Exercise goal: The expected output is each line below containing "STEPS", copied in full.

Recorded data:
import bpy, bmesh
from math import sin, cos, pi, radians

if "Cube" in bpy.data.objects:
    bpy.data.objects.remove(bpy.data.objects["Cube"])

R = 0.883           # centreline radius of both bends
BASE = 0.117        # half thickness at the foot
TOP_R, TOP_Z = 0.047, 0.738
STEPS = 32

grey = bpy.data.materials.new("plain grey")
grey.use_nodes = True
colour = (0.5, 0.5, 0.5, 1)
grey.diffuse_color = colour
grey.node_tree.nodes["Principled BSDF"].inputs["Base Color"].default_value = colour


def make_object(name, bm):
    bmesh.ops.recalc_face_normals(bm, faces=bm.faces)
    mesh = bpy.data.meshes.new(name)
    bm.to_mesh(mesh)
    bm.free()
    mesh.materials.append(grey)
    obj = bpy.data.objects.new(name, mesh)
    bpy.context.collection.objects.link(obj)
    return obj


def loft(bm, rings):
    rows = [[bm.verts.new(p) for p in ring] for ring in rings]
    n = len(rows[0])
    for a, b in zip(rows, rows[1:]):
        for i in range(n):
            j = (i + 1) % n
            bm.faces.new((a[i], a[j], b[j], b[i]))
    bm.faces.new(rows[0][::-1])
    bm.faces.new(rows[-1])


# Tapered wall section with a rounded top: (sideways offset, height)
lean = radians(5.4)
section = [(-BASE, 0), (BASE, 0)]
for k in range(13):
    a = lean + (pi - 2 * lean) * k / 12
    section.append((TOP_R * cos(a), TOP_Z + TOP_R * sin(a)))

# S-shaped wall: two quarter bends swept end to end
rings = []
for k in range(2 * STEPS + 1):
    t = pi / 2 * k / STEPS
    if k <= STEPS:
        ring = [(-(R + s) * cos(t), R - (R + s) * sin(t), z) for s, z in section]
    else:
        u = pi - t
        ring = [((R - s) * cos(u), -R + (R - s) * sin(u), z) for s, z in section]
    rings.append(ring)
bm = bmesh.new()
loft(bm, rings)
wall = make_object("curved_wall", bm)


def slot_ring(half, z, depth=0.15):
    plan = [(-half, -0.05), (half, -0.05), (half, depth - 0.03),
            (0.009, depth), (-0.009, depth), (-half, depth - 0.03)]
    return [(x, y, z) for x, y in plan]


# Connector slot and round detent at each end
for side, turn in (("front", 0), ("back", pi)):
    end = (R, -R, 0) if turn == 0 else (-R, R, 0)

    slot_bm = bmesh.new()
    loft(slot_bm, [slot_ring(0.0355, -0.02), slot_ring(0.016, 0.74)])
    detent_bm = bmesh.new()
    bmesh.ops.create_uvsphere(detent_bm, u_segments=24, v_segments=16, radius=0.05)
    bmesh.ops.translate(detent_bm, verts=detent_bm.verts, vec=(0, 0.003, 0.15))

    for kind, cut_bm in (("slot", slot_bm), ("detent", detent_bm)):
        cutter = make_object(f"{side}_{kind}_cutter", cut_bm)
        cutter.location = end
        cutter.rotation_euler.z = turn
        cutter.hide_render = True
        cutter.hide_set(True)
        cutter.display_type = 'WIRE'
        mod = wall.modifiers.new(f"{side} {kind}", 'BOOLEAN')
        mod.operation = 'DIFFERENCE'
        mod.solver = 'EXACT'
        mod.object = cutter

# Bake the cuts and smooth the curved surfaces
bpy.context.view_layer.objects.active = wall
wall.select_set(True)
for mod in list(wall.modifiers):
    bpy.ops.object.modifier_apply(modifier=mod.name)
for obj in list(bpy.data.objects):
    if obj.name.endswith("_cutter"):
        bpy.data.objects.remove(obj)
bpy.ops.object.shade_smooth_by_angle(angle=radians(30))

Exercise result:
STEPS = 32
for k in range(2 * STEPS + 1):
    t = pi / 2 * k / STEPS
    if k <= STEPS:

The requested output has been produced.